My background includes having served as the founding editor of CityLab, editor-in-chief of Atlas Obscura, and editor-in-chief of DCist, a local news publication in the District of Columbia. I’ve been reporting on and writing about cities in one way or another for the past 15 years. To me, there is no more important story in the world right now than how cities are changing and adapting to an increasingly challenging global landscape. The majority of the world’s population lives in cities, and if we’re ever going to be able to tackle the most pressing issues currently facing our planet – the climate emergency, rising inequality, the Covid-19 pandemic ­­­– cities are going to have to lead the way.

That’s why City Monitor is now a global publication dedicated to the future of cities everywhere – not just in the UK (nor for that matter just in the US, where I live). Our mission is to help our readers, many of whom are in leadership positions around the globe, navigate how cities are changing and discover what’s next in the world of urban policy. We’ll do that through original reporting, expert opinion and most crucially, a data-driven approach that emphasises evidence and rigorous analysis. We want to arm local decision-makers and those they work in concert with – whether that’s elected officials, bureaucratic leaders, policy advocates, neighbourhood activists, academics and researchers, entrepreneurs, or plain-old engaged citizens – with real insights and potential answers to tough problems. Subjects we cover include transportation, infrastructure, housing, urban design, public safety, the environment, the economy, and much more.

The City Monitor team is made up of some of the most experienced urban policy journalists in the world. Our managing editor is Adam Sneed, also a CityLab alum where he served as a senior associate editor. Before that he was a technology reporter at Politico. Allison Arieff is City Monitor’s senior editor. She was previously editorial director of the urban planning and policy think tank SPUR, as well as a contributing columnist for The New York Times. Staff writer Jake Blumgart most recently covered development, housing and politics for WHYY, the local public radio station in Philadelphia. And our data reporter is Alexandra Kanik, whose previous roles include data reporting for Louisville Public Media in Kentucky and PublicSource in Pittsburgh, Pennsylvania.
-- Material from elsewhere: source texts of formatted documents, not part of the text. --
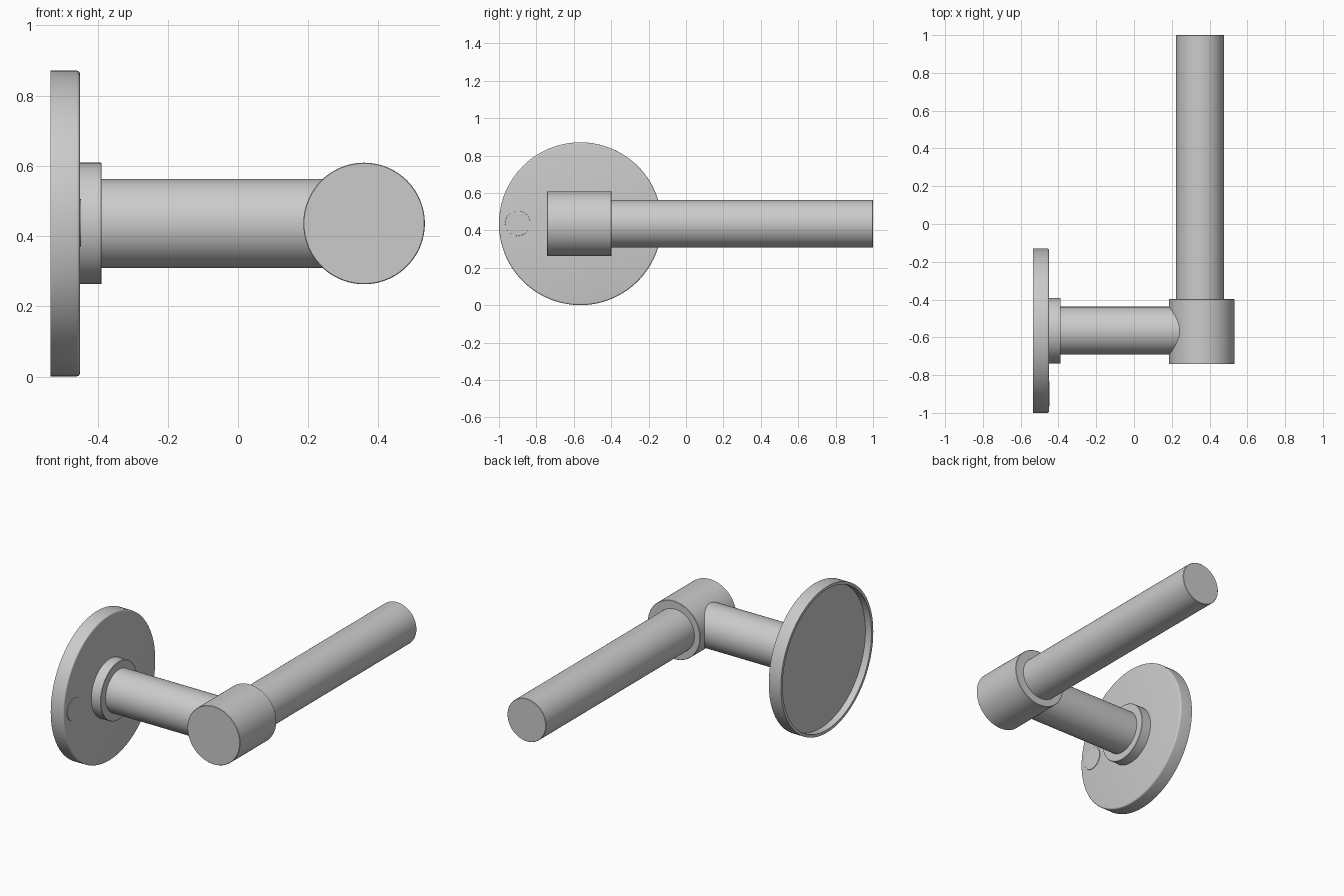
import bpy, bmesh, math
from mathutils import Vector

if "Cube" in bpy.data.objects:
    bpy.data.objects.remove(bpy.data.objects["Cube"])

metal = bpy.data.materials.new("satin_grey_metal")
metal.diffuse_color = (0.6, 0.6, 0.6, 1)
metal.use_nodes = True
metal.node_tree.nodes["Principled BSDF"].inputs["Base Color"].default_value = metal.diffuse_color

ROSE_Y, AXIS_Z = -0.565, 0.436   # neck axis position
GRIP_X = 0.35                    # grip axis position


def lathe(name, axis, origin, profile, sides=96):
    """Revolve (radius, distance along axis) points about an axis through origin."""
    axis, origin = Vector(axis), Vector(origin)
    up = Vector((0, 0, 1))
    bm = bmesh.new()
    verts = [bm.verts.new(origin + up * r + axis * t) for r, t in profile]
    edges = [bm.edges.new(pair) for pair in zip(verts, verts[1:])]
    bmesh.ops.spin(bm, geom=verts + edges, cent=origin, axis=axis,
                   angle=math.tau, steps=sides, use_merge=True)
    bmesh.ops.remove_doubles(bm, verts=bm.verts[:], dist=1e-5)
    bmesh.ops.recalc_face_normals(bm, faces=bm.faces[:])
    mesh = bpy.data.meshes.new(name)
    bm.to_mesh(mesh)
    bm.free()
    mesh.materials.append(metal)
    ob = bpy.data.objects.new(name, mesh)
    bpy.context.collection.objects.link(ob)
    bpy.ops.object.select_all(action='DESELECT')
    ob.select_set(True)
    bpy.context.view_layer.objects.active = ob
    bpy.ops.object.shade_smooth_by_angle(angle=math.radians(25))
    return ob


def rod(name, axis, origin, radius, start, end, edge=0.002):
    """Solid cylinder with a tiny edge break at both ends."""
    return lathe(name, axis, origin, [
        (0, start), (radius - edge, start), (radius, start + edge),
        (radius, end - edge), (radius - edge, end), (0, end)])


X, Y = (1, 0, 0), (0, 1, 0)
neck_axis = (0, ROSE_Y, AXIS_Z)

# Round wall rose: rounded front edge, hollow back
R, front, fillet = 0.435, -0.45, 0.009
corner = [(R - fillet + fillet * math.cos(a), front - fillet + fillet * math.sin(a))
          for a in (math.radians(22.5 * i) for i in range(5))]
lathe("wall_rose", X, neck_axis,
      [(0, -0.494), (R - 0.017, -0.494), (R - 0.017, -0.534), (R, -0.534)]
      + corner + [(0, front)], 128)

# Small fixing cover on the rose
rod("fixing_cover", X, (0, -0.9, AXIS_Z + 0.002), 0.067, -0.455, -0.447, 0.0005)

# Collar and neck
rod("collar", X, neck_axis, 0.173, -0.452, -0.388)
rod("neck", X, neck_axis, 0.127, -0.392, 0.25)

# Hub cylinder and lever grip
rod("hub", Y, (0.359, 0, AXIS_Z), 0.173, -0.742, -0.398)
rod("grip", Y, (GRIP_X, 0, AXIS_Z), 0.127, -0.402, 1.0)
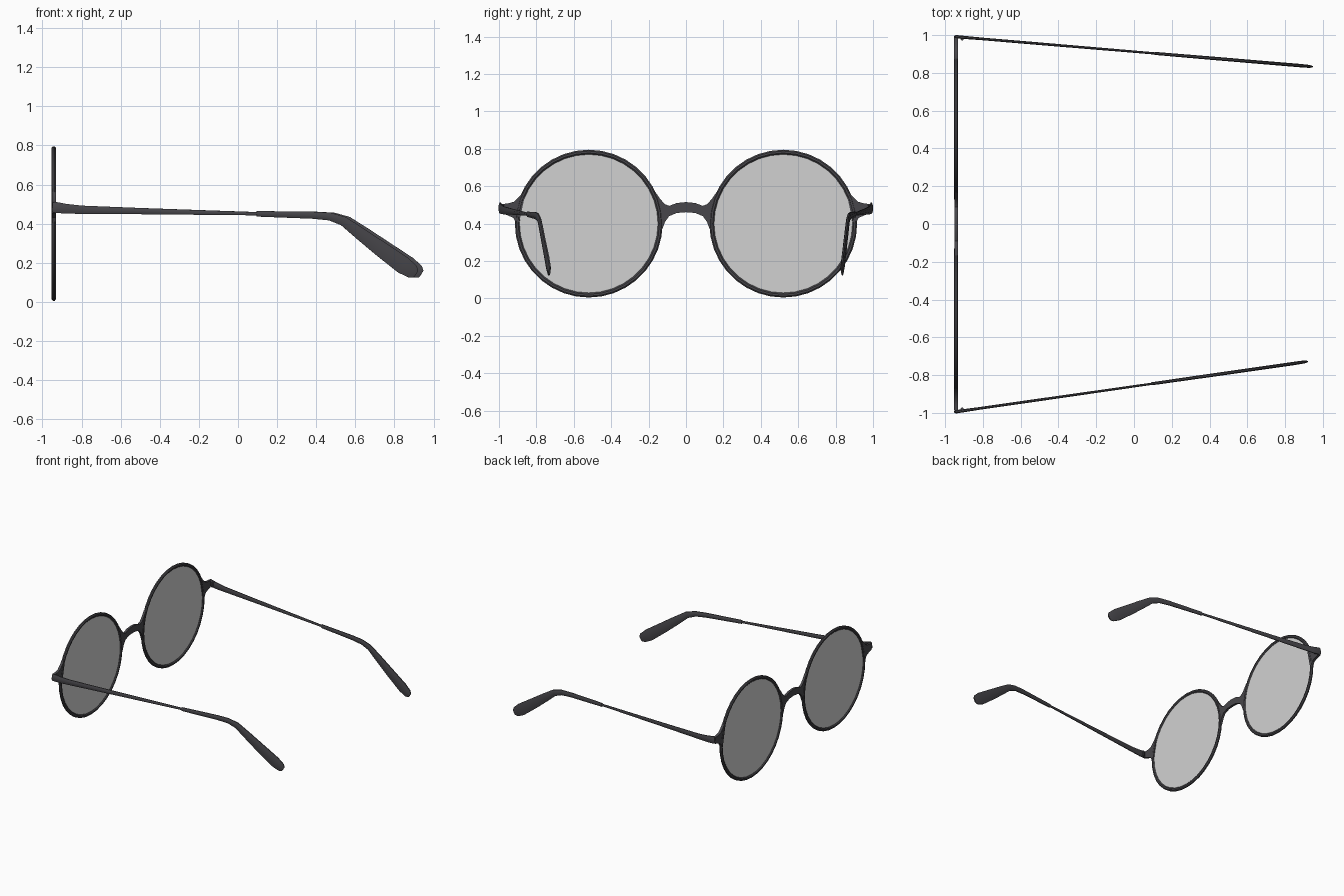
import bpy, bmesh
from math import sin, cos, pi, radians
from mathutils import Vector

old = bpy.data.objects.get("Cube")
if old:
    bpy.data.objects.remove(old)


def material(name, color):
    m = bpy.data.materials.new(name)
    m.use_nodes = True
    m.diffuse_color = color
    m.node_tree.nodes["Principled BSDF"].inputs["Base Color"].default_value = color
    return m


frame_mat = material("charcoal frame", (0.064, 0.062, 0.07, 1))
lens_mat = material("pale grey lens", (0.64, 0.64, 0.64, 1))

FRONT_X = -0.942            # plane of the rims
LENS_Y, LENS_Z = 0.52, 0.40
SEGMENTS = 36


def loft(name, rings, mat, closed=False):
    """Skin a row of equal cross-sections, capped unless closed."""
    bm = bmesh.new()
    rows = [[bm.verts.new(p) for p in ring] for ring in rings]
    pairs = list(zip(rows, rows[1:]))
    if closed:
        pairs.append((rows[-1], rows[0]))
    else:
        bm.faces.new(rows[0])
        bm.faces.new(rows[-1])
    n = len(rows[0])
    for a, b in pairs:
        for i in range(n):
            j = (i + 1) % n
            bm.faces.new((a[i], a[j], b[j], b[i]))
    bmesh.ops.recalc_face_normals(bm, faces=bm.faces)
    mesh = bpy.data.meshes.new(name)
    bm.to_mesh(mesh)
    bm.free()
    mesh.materials.append(mat)
    obj = bpy.data.objects.new(name, mesh)
    bpy.context.collection.objects.link(obj)
    bpy.ops.object.select_all(action="DESELECT")
    obj.select_set(True)
    bpy.context.view_layer.objects.active = obj
    bpy.ops.object.shade_smooth_by_angle(angle=radians(35))
    return obj


def octagon(center, u, v):
    """Eight-sided section whose flats touch the half extents u and v."""
    k = 1 / cos(pi / 8)
    angles = [(i + 0.5) * pi / 4 for i in range(8)]
    return [center + u * (cos(a) * k) + v * (sin(a) * k) for a in angles]


def plate(name, top, bottom, half):
    """Flat piece in the rim plane between an upper and a lower edge."""
    rings = []
    for (ty, tz), (by, bz) in zip(top, bottom):
        rings.append([Vector((FRONT_X + s * half, y, z))
                      for s, y, z in ((-1, ty, tz), (1, ty, tz), (1, by, bz), (-1, by, bz))])
    return loft(name, rings, frame_mat)


def rim_and_lens(side, label):
    center = Vector((FRONT_X, side * LENS_Y, LENS_Z))
    spokes = [Vector((0, cos(2 * pi * i / SEGMENTS), sin(2 * pi * i / SEGMENTS)))
              for i in range(SEGMENTS)]
    loft(label + "_rim",
         [octagon(center + d * 0.3825, d * 0.0125, Vector((0.011, 0, 0))) for d in spokes],
         frame_mat, closed=True)
    loft(label + "_lens",
         [[center + d * 0.376 + Vector((x, 0, 0)) for d in spokes] for x in (-0.003, 0.003)],
         lens_mat)


def sweep_arm(name, stations, side, slope, stretch):
    """Sweep an octagon along an arm; stations are x, z, half height, half width."""
    path = []
    for x, z, h, w in stations:
        x = -0.95 + (x + 0.95) * stretch
        path.append(Vector((x, side * (0.988 - (x + 0.9) * slope), z)))
    across = Vector((side * slope, 1, 0)).normalized()
    rings = []
    for i, p in enumerate(path):
        along = (path[min(i + 1, len(path) - 1)] - path[max(i - 1, 0)]).normalized()
        up = across.cross(along).normalized()
        rings.append(octagon(p, across * stations[i][3], up * stations[i][2]))
    loft(name, rings, frame_mat)


# Nose bridge: flared at the rims, slightly arched in the middle
top = [(0.168, 0.575), (0.14, 0.535), (0.115, 0.505), (0.09, 0.495), (0.05, 0.51), (0, 0.515)]
bottom = [(0.137, 0.35), (0.125, 0.375), (0.112, 0.41), (0.09, 0.44), (0.05, 0.457), (0, 0.461)]


def mirrored(points):
    return points + [(-y, z) for y, z in reversed(points[:-1])]


plate("nose_bridge", mirrored(top), mirrored(bottom), 0.009)

# End pieces: flares joining the rims to the arms
end_top = [(0.85, 0.602), (0.885, 0.552), (0.92, 0.517), (0.955, 0.507), (0.988, 0.505)]
end_bottom = [(0.902, 0.36), (0.906, 0.395), (0.922, 0.43), (0.955, 0.445), (0.988, 0.455)]

# Arm stations: slim rod, then a thicker ear sleeve that bends down
rod = [(-0.95, 0.485, 0.022, 0.005), (-0.94, 0.484, 0.028, 0.009), (-0.88, 0.476, 0.025, 0.008),
       (-0.8, 0.471, 0.021, 0.007), (-0.5, 0.464, 0.016, 0.007), (0.13, 0.45, 0.008, 0.006)]
sleeve = [(0.11, 0.45, 0.014, 0.008), (0.4, 0.443, 0.018, 0.009), (0.49, 0.436, 0.02, 0.009),
          (0.56, 0.413, 0.024, 0.009), (0.65, 0.347, 0.032, 0.009), (0.75, 0.273, 0.039, 0.009),
          (0.87, 0.187, 0.045, 0.009), (0.92, 0.154, 0.036, 0.008), (0.938, 0.143, 0.02, 0.005)]

for side, label, slope, stretch in ((1, "rear", 0.084, 1.0), (-1, "front", 0.143, 0.986)):
    rim_and_lens(side, label)
    plate(label + "_end_piece", [(side * y, z) for y, z in end_top],
          [(side * y, z) for y, z in end_bottom], 0.01)
    sweep_arm(label + "_arm", rod, side, slope, stretch)
    sweep_arm(label + "_ear_sleeve", sleeve, side, slope, stretch)
    # Small hinge barrel inside the corner
    rings = [octagon(Vector((-0.91, side * 0.98, z)), Vector((0.008, 0, 0)), Vector((0, 0.008, 0)))
             for z in (0.46, 0.5)]
    loft(label + "_hinge", rings, frame_mat)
Our team will continue to grow in the coming weeks, and we’ll also be collaborating closely with our editorial colleagues across New Statesman Media Group. In fact, we’re launching a whole network of new publications, covering topics such as the clean energy transition, foreign direct investment, technology, banks and more. Many of these sectors will frequently overlap with our cities coverage, and a key part of our plan is make the most of the expertise that all of these newsrooms combined will bring to bear on our journalism.

Please visit citymonitor.ai going forward, where you can also sign up for our free email newsletter.

As for CityMetric, some of its archives have already been moved over to the new website, and the rest will follow not long after. If you’re looking for a favourite piece from CityMetric’s past, for a time you’ll still be able to find it here, but before long the whole archive will move over to City Monitor.

On behalf of the City Monitor team, I’m thrilled to invite you to come along for the ride at our new digs. You can follow City Monitor on LinkedIn and on Twitter. If you’re interested in learning more about the potential for a commercial partnership with City Monitor, please get in touch with our director of partnerships, Joe Maughan.

I want to thank and congratulate Jonn Elledge on a brilliant run. Everything we do from here on out will be building on the legacy of his work, and the community that he built here at CityMetric. Cheers, Jonn!

To our readers, on behalf of the City Monitor team, thank you from all of us for being such loyal CityMetric fans. We couldn’t have done any of this without you.

Sommer Mathis is editor-in-chief of City Monitor.